          A recent study on housing supply and demand was completed by a research team at the Center for Research and Communication.  Headed by housing specialist Dr. Winston Padojinog, the research team identified five market segments in the Philippine housing industry:  socialized, economic, low-cost, mid-end and high-end market.  Socialized housing requires an annual amortization of P23,468; economic of P38,041; low-cost of P121,493; mid-end of P324,595; and  high-end of P649,390.  The estimated required annual income for each category is P78,000 for socialized housing; P130,000 for economic housing; P405,000 for low-cost housing; P1,100,000 for mid-end; and P2,200,000 for high-end.  The assumption is that the annual amortization should be 30% of annual income. The average size of the households ranges from a low of 4.7 in the National Capital Region to a high of 6.05 in the Autonomous Region of Muslim Mindanao (ARMM). The bulk of the 10.2 million members of Pag-Ibig would belong to the low-cost and mid-end segments, the very markets being targeted by such developers as DMCI, PHINMA Properties, SMDC, Avida, etc.  According to the NSO Family Income and Expenditure (FIES) survey of 2009, there are 7.5 million household earning an annual income of P130,001 to P405,000 (low-cost) and 1.8 million households earning an annual income of P405,001 to P1,000,001 to P2,200,000 (mid-end).  The total of these two segments almost coincide with the 10.2 members of Pag-Ibig.  For the high-end market (annual income of P2.2 million), there are only 29,653 households, most of them concentrated in the NCR, CALABARZON, Central Luzon and Central Visayas (Cebu) regions.

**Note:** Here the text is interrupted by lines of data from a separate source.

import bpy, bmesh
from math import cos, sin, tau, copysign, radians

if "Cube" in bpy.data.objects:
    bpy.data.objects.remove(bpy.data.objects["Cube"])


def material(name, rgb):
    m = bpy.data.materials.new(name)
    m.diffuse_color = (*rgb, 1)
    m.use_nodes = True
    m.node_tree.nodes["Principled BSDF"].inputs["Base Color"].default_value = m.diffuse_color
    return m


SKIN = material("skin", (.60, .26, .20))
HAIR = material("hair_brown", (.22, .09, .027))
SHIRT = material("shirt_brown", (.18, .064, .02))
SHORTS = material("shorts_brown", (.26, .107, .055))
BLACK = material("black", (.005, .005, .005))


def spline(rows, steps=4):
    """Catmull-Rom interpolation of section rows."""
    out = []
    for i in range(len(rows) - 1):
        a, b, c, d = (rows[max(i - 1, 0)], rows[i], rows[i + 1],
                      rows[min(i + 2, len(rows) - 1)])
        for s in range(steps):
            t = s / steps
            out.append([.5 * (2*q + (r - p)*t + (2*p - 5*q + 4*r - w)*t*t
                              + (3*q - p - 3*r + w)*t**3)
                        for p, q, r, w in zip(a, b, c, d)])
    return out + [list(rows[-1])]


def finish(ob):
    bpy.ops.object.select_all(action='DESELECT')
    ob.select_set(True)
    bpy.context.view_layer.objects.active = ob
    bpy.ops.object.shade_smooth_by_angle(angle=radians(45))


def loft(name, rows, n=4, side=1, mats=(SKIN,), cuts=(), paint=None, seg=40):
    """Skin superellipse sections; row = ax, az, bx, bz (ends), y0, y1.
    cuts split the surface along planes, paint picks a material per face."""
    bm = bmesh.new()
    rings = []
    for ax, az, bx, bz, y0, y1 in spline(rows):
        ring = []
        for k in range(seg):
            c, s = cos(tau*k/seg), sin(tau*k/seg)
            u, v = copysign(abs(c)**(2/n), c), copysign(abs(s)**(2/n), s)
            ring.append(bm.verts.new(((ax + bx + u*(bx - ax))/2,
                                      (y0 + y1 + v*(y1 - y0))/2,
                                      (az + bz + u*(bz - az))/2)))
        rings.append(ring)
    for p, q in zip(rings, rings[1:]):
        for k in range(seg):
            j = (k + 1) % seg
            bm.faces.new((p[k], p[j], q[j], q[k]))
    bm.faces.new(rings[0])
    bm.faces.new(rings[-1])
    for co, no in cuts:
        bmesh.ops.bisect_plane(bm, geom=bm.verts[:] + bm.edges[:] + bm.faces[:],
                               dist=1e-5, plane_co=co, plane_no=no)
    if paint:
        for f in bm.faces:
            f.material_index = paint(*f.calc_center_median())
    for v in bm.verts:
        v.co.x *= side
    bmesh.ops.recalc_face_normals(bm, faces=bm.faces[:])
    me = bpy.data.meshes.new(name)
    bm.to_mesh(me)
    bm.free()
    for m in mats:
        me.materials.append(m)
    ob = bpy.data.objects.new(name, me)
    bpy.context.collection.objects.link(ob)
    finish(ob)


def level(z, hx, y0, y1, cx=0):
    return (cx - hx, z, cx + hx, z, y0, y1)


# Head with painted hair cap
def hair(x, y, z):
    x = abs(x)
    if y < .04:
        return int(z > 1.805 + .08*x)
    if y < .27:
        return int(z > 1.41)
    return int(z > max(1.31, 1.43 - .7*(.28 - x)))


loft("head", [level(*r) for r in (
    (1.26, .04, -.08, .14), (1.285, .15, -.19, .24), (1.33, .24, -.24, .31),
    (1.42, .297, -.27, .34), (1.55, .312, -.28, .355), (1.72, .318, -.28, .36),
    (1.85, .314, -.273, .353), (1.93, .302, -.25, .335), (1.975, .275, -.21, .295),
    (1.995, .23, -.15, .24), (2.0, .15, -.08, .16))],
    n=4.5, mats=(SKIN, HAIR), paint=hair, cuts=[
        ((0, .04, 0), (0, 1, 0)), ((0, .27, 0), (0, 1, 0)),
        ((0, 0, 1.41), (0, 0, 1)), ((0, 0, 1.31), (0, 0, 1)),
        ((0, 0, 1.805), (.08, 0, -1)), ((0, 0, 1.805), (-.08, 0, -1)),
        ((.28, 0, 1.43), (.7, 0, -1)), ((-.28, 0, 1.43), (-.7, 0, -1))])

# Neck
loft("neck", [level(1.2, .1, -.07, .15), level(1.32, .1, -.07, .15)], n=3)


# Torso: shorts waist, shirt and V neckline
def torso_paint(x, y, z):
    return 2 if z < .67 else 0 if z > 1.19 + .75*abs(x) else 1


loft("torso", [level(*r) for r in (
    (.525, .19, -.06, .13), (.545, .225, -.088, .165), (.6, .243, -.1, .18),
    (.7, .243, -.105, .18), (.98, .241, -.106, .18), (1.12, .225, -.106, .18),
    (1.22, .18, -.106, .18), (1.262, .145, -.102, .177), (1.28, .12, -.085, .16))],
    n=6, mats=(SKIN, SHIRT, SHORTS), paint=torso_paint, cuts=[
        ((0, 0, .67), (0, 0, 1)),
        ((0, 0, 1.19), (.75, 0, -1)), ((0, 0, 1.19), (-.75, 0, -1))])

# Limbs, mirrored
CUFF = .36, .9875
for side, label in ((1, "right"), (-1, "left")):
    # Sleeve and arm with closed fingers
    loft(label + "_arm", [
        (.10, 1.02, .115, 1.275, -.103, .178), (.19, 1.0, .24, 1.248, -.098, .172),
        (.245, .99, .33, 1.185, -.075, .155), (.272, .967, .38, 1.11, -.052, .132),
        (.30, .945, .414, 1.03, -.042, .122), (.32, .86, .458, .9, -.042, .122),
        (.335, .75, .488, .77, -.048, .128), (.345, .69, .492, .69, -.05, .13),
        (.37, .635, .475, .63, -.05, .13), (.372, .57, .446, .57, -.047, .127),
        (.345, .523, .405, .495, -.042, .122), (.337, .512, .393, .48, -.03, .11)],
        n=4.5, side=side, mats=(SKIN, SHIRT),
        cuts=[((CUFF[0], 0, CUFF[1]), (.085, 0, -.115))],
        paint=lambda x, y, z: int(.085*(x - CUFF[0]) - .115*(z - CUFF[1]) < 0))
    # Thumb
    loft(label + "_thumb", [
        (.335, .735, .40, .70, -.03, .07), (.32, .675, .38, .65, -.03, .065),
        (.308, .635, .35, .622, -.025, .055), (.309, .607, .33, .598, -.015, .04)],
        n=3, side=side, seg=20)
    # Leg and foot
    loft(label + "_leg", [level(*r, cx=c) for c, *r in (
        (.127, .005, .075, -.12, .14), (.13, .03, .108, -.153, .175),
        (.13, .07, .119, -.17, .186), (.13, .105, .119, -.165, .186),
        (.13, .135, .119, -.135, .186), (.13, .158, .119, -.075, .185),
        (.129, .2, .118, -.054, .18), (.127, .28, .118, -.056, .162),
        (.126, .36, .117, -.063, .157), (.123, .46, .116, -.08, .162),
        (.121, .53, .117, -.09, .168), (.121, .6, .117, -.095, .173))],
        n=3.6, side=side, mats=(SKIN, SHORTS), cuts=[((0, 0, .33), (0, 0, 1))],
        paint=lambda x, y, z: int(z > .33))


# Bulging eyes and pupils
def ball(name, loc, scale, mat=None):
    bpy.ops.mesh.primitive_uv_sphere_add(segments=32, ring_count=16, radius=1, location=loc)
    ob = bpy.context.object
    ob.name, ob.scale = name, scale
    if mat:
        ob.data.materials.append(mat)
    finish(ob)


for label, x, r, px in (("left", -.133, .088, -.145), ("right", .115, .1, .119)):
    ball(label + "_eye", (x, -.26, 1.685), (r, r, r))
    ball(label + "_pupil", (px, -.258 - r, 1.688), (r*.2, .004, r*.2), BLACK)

          In investigating housing supply and demand dynamics, the research team discovered that the high-end market has a surplus of more than 200,000 housing units from 2001 to 2011.  A surplus is defined as the excess of units being built each year over the number of households being formed each year in a specific category.  Each year, the excess housing units in the said segment reaches at least 14,000 units. Similarly, the mid-income category has also experienced a surplus of housing units that can range from 18,000 to 35,000 units per year.  The accumulated surplus reached 247,611 units by end of 2011.  It must be pointed out, however, that the excess housing units are not all unsold.  There are households who belong to the higher income classes who purchase part of these surplus units not for self occupancy but for investments or as additional homes close to the place of work or schooling of children or as vacation or temporary houses.  Although there are no accurate statistics, a good number of them are bought by OFWs for investments or as retirement homes in the future.

          On the other hand, the low-cost, economic and socialized housing segments experience shortages in most years from 2001 to 2011.  The shortage of housing units in the low-cost  segment totaled 484,325, half of the surplus in the mid-income category.  This is a case of a mismatch of supply and demand.  There should be more developers focusing on the low-cost market instead of mid-income.  The shortage surges even more as one moves from low-cost down to economic housing, in which the short supply can be more than 2 million units, the highest across all segments.  It goes down to 624,200 units in the socialized housing category.  In total, the shortage of housing units from all households across income segments amounted to 2.7 million units from 2001 to 2011.  I hope that this very vital information will be used by housing developers to address the shortages at the appropriate segments in cooperation with such NGOs as Gawad Kalinga, Habitat and many others that are addressing the pressing problems of socialized housing.  For comments, my email address is bernardo.villegas@uap.edu.ph